Inter-Research > MEPS > v438 > p195-206  
MEPS
Marine Ecology Progress Series

via Mailchimp

MEPS 438:195-206 (2011)  -  DOI: https://doi.org/10.3354/meps09287

Adaptive radiation at a low taxonomic level: ­divergence in buoyancy of the ecologically similar Antarctic fish Notothenia coriiceps and N. rossii 

Joseph T. Eastman1,*, Esteban Barrera-Oro2,3, Eugenia Moreira

1Department of Biomedical Sciences, Ohio University, Athens, Ohio 45701-2979, USA
2Instituto Antártico Argentino and CONICET, Cerrito 1248, A1010AAZ Buenos Aires, Argentina
3Museo Argentino de Ciencias Naturales ‘Bernardino Rivadavia’, A. Gallardo 470, CI405DJR, Buenos Aires, Argentina
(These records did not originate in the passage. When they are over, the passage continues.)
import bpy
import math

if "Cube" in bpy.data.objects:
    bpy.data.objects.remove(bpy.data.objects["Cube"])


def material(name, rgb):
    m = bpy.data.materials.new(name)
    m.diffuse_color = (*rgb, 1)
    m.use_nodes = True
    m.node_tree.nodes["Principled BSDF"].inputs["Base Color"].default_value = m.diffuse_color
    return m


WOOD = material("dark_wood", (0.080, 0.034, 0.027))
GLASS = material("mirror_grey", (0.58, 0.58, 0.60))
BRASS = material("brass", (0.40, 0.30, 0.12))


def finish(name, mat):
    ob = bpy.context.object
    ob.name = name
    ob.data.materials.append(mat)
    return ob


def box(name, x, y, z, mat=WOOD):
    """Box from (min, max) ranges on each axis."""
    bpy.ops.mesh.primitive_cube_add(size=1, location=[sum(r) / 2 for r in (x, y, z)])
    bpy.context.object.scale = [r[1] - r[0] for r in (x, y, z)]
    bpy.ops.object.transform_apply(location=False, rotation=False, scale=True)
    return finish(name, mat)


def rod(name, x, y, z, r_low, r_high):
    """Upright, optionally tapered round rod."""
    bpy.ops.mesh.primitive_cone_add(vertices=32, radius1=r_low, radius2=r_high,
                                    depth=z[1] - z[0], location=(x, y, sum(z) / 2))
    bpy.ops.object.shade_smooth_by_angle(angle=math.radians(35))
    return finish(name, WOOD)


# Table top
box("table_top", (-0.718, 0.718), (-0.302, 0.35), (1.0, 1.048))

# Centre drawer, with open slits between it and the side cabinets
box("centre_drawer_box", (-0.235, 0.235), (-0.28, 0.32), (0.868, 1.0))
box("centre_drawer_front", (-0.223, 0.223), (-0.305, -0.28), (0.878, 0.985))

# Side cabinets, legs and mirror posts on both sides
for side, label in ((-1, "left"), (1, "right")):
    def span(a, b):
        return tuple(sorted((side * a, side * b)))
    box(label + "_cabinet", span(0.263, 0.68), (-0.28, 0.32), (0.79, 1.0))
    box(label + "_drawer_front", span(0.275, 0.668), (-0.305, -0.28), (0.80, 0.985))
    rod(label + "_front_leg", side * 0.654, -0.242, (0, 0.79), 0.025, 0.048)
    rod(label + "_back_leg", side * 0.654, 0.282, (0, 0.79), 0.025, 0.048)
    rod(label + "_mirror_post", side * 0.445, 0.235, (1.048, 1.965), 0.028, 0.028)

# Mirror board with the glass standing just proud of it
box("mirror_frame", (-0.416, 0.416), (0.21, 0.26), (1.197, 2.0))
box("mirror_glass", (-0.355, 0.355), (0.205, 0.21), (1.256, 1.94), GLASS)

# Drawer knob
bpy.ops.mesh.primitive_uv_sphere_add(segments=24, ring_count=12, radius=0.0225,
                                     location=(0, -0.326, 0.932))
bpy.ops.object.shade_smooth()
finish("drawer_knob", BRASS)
ABSTRACT: We studied the buoyancy of 263 specimens of the sympatric sister species Notothenia coriiceps and N. rossii captured at King George Island. In these species without a swim bladder, we expressed measurements of buoyancy as percentage buoyancy (%B = weight in water/weight in air × 100), with smaller numbers reflecting more buoyant (i.e. less dense) species. Mean %B of N. coriiceps (4.34%) was significantly greater than that of N. rossii (3.82%), reflecting the lower density and more active swimming, migratory, and feeding behavior of N. rossii compared to N. coriiceps. Skeletal weight as a percentage of body weight was also significantly greater in N. coriiceps (2.46%) than N. rossii (1.65%). Paradoxically, the weight of the vertebral column as a percentage of skeletal weight was significantly greater in N. rossii (28.01%) than in N. coriiceps (24.29%); however, this is intelligible in light of the bone anatomy and histology. Our sample encompassed a wide size and age range, and trend lines for scatter plots of %B against standard length were curvilinear for both species, peaking at 140 to 160 mm, a phenomenon not previously seen in studies of notothenioid buoyancy. We conclude that the ontogenetic increase in %B (reduced buoyancy) in fingerlings/young juveniles and the ontogenetic decrease in %B (increased buoyancy) in older juveniles/immature adults reflects disproportionate growth of skeletal and visceral tissues, respectively, and is not causally related to concurrent pelagic–demersal habitat shifts.


KEY WORDS: Notothenioid · Ontogenetic variation · Skeletal anatomy and histology · ­South Shetland Islands


Full text in pdf format 
Cite this article as: Eastman JT, Barrera-Oro E, Moreira E (2011) Adaptive radiation at a low taxonomic level: ­divergence in buoyancy of the ecologically similar Antarctic fish Notothenia coriiceps and N. rossii . Mar Ecol Prog Ser 438:195-206. https://doi.org/10.3354/meps09287

Export citation
Mail this link - Contents Mailing Lists - RSS
Facebook - - linkedIn